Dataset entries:
══════
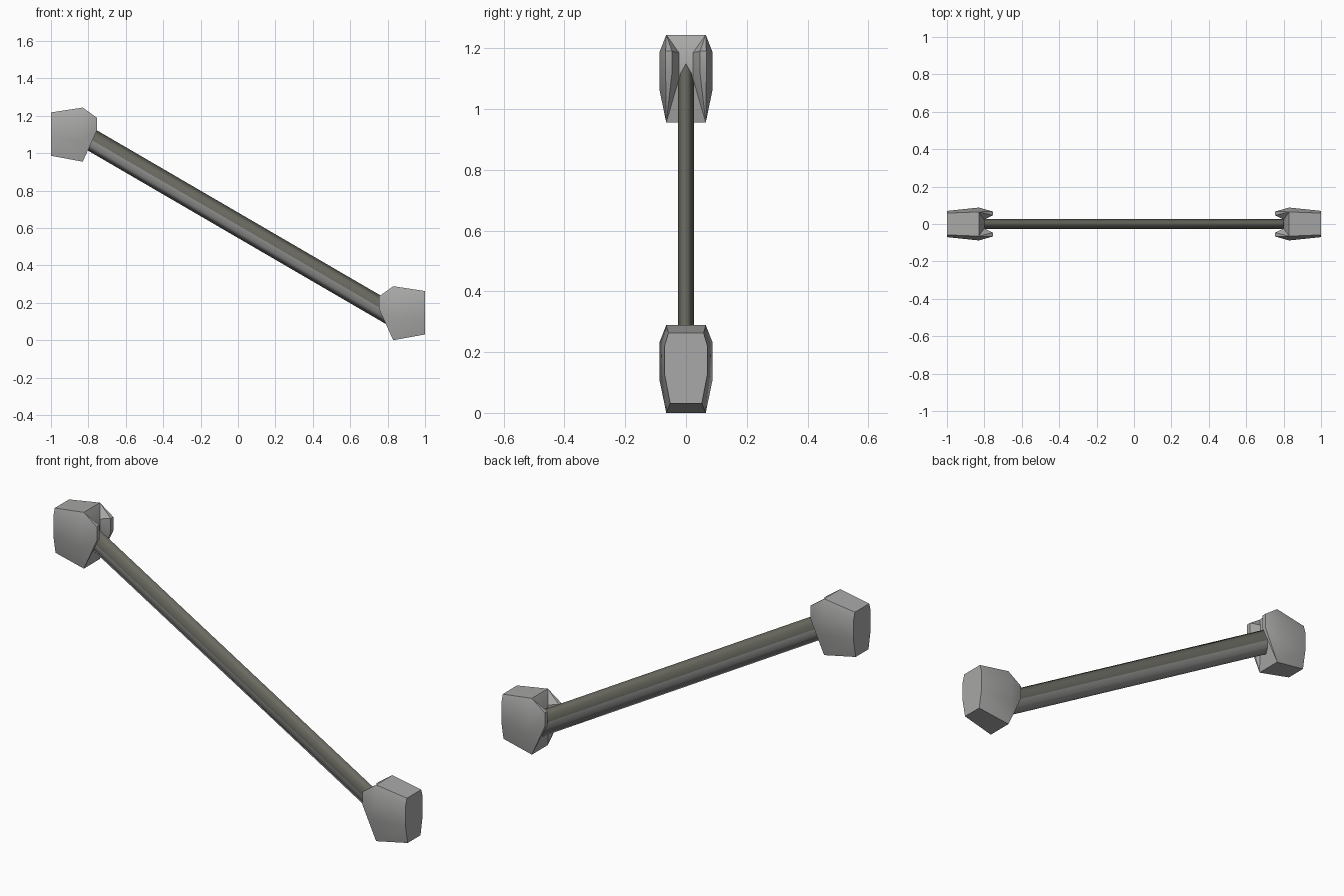
import bpy, bmesh, math

if "Cube" in bpy.data.objects:
    bpy.data.objects.remove(bpy.data.objects["Cube"])


def material(name, rgb):
    m = bpy.data.materials.new(name)
    m.diffuse_color = (*rgb, 1)
    m.use_nodes = True
    m.node_tree.nodes["Principled BSDF"].inputs["Base Color"].default_value = m.diffuse_color
    return m


cap_grey = material("cap grey", (0.39, 0.395, 0.385))
bar_olive = material("bar olive", (0.15, 0.15, 0.125))
bar_grey = material("bar grey", (0.28, 0.28, 0.275))


def finish(bm, name, mats, angle):
    bmesh.ops.recalc_face_normals(bm, faces=bm.faces)
    me = bpy.data.meshes.new(name)
    bm.to_mesh(me)
    bm.free()
    ob = bpy.data.objects.new(name, me)
    bpy.context.collection.objects.link(ob)
    for m in mats:
        me.materials.append(m)
    bpy.ops.object.select_all(action='DESELECT')
    ob.select_set(True)
    bpy.context.view_layer.objects.active = ob
    bpy.ops.object.shade_smooth_by_angle(angle=math.radians(angle))
    return ob


# Forked end cap: half rows (x, y, z) from the outer end to the notch floor
LOW = [(1, .07, .125), (.83, .088, .112), (.755, .067, .165), (.755, .046, .165), (.80, .023, .145)]
HIGH = [(1, .07, .222), (.83, .088, .23), (.755, .067, .235), (.755, .046, .235), (.80, .023, .23)]
BOTTOM = [(1, .052, .031), (.83, .065, 0)]
TOP = [(1, .058, .263), (.83, .065, .289)]


def end_cap(name, side, lift):
    bm = bmesh.new()

    def row(pts, s):
        return [bm.verts.new((side * x, s * y, z + lift)) for x, y, z in pts]
    halves = []
    for s in (1, -1):
        b, l, h, t = (row(p, s) for p in (BOTTOM, LOW, HIGH, TOP))
        halves.append((b, l, h, t))
        for i in range(4):                      # cheek walls
            bm.faces.new((l[i], l[i + 1], h[i + 1], h[i]))
        for edge, end in ((l, b), (h, t)):      # slopes to bottom and top
            bm.faces.new((edge[0], edge[1], end[1], end[0]))
            for i in (1, 2, 3):
                bm.faces.new((edge[i], edge[i + 1], end[1]))
    (b, l, h, t), (b2, l2, h2, t2) = halves
    bm.faces.new((b[0], l[0], h[0], t[0], t2[0], h2[0], l2[0], b2[0]))   # end plate
    bm.faces.new((b[0], b[1], b2[1], b2[0]))
    bm.faces.new((t[0], t[1], t2[1], t2[0]))
    bm.faces.new((l[4], h[4], h2[4], l2[4]))                             # notch floor
    bm.faces.new((l[4], b[1], b2[1], l2[4]))
    bm.faces.new((h[4], t[1], t2[1], h2[4]))
    return finish(bm, name, [cap_grey], 35)


end_cap("upper_end_cap", -1, .955)
end_cap("lower_end_cap", 1, 0)

# Slanted bar with a smooth lens-shaped section, olive above and grey below;
# its open ends are hidden inside the caps
SECTION = [(0, .068), (.018, .036), (.027, 0), (.018, -.036),
           (0, -.068), (-.018, -.036), (-.027, 0), (-.018, .036)]
bm = bmesh.new()
rings = [[bm.verts.new((x, y, .615 - .582 * x + z)) for y, z in SECTION] for x in (-.84, .84)]
for i in range(8):
    j = (i + 1) % 8
    f = bm.faces.new((rings[0][i], rings[0][j], rings[1][j], rings[1][i]))
    f.material_index = 0 if SECTION[i][1] + SECTION[j][1] > 0 else 1
finish(bm, "slanted_bar", [bar_olive, bar_grey], 180)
══════
== HOW TO COMPLETE THIS TASK ==
Repeat every entry above precisely, leaving each picture out.

== ANSWER SECTION ==
import bpy, bmesh, math

if "Cube" in bpy.data.objects:
    bpy.data.objects.remove(bpy.data.objects["Cube"])


def material(name, rgb):
    m = bpy.data.materials.new(name)
    m.diffuse_color = (*rgb, 1)
    m.use_nodes = True
    m.node_tree.nodes["Principled BSDF"].inputs["Base Color"].default_value = m.diffuse_color
    return m


cap_grey = material("cap grey", (0.39, 0.395, 0.385))
bar_olive = material("bar olive", (0.15, 0.15, 0.125))
bar_grey = material("bar grey", (0.28, 0.28, 0.275))


def finish(bm, name, mats, angle):
    bmesh.ops.recalc_face_normals(bm, faces=bm.faces)
    me = bpy.data.meshes.new(name)
    bm.to_mesh(me)
    bm.free()
    ob = bpy.data.objects.new(name, me)
    bpy.context.collection.objects.link(ob)
    for m in mats:
        me.materials.append(m)
    bpy.ops.object.select_all(action='DESELECT')
    ob.select_set(True)
    bpy.context.view_layer.objects.active = ob
    bpy.ops.object.shade_smooth_by_angle(angle=math.radians(angle))
    return ob


# Forked end cap: half rows (x, y, z) from the outer end to the notch floor
LOW = [(1, .07, .125), (.83, .088, .112), (.755, .067, .165), (.755, .046, .165), (.80, .023, .145)]
HIGH = [(1, .07, .222), (.83, .088, .23), (.755, .067, .235), (.755, .046, .235), (.80, .023, .23)]
BOTTOM = [(1, .052, .031), (.83, .065, 0)]
TOP = [(1, .058, .263), (.83, .065, .289)]


def end_cap(name, side, lift):
    bm = bmesh.new()

    def row(pts, s):
        return [bm.verts.new((side * x, s * y, z + lift)) for x, y, z in pts]
    halves = []
    for s in (1, -1):
        b, l, h, t = (row(p, s) for p in (BOTTOM, LOW, HIGH, TOP))
        halves.append((b, l, h, t))
        for i in range(4):                      # cheek walls
            bm.faces.new((l[i], l[i + 1], h[i + 1], h[i]))
        for edge, end in ((l, b), (h, t)):      # slopes to bottom and top
            bm.faces.new((edge[0], edge[1], end[1], end[0]))
            for i in (1, 2, 3):
                bm.faces.new((edge[i], edge[i + 1], end[1]))
    (b, l, h, t), (b2, l2, h2, t2) = halves
    bm.faces.new((b[0], l[0], h[0], t[0], t2[0], h2[0], l2[0], b2[0]))   # end plate
    bm.faces.new((b[0], b[1], b2[1], b2[0]))
    bm.faces.new((t[0], t[1], t2[1], t2[0]))
    bm.faces.new((l[4], h[4], h2[4], l2[4]))                             # notch floor
    bm.faces.new((l[4], b[1], b2[1], l2[4]))
    bm.faces.new((h[4], t[1], t2[1], h2[4]))
    return finish(bm, name, [cap_grey], 35)


end_cap("upper_end_cap", -1, .955)
end_cap("lower_end_cap", 1, 0)

# Slanted bar with a smooth lens-shaped section, olive above and grey below;
# its open ends are hidden inside the caps
SECTION = [(0, .068), (.018, .036), (.027, 0), (.018, -.036),
           (0, -.068), (-.018, -.036), (-.027, 0), (-.018, .036)]
bm = bmesh.new()
rings = [[bm.verts.new((x, y, .615 - .582 * x + z)) for y, z in SECTION] for x in (-.84, .84)]
for i in range(8):
    j = (i + 1) % 8
    f = bm.faces.new((rings[0][i], rings[0][j], rings[1][j], rings[1][i]))
    f.material_index = 0 if SECTION[i][1] + SECTION[j][1] > 0 else 1
finish(bm, "slanted_bar", [bar_olive, bar_grey], 180)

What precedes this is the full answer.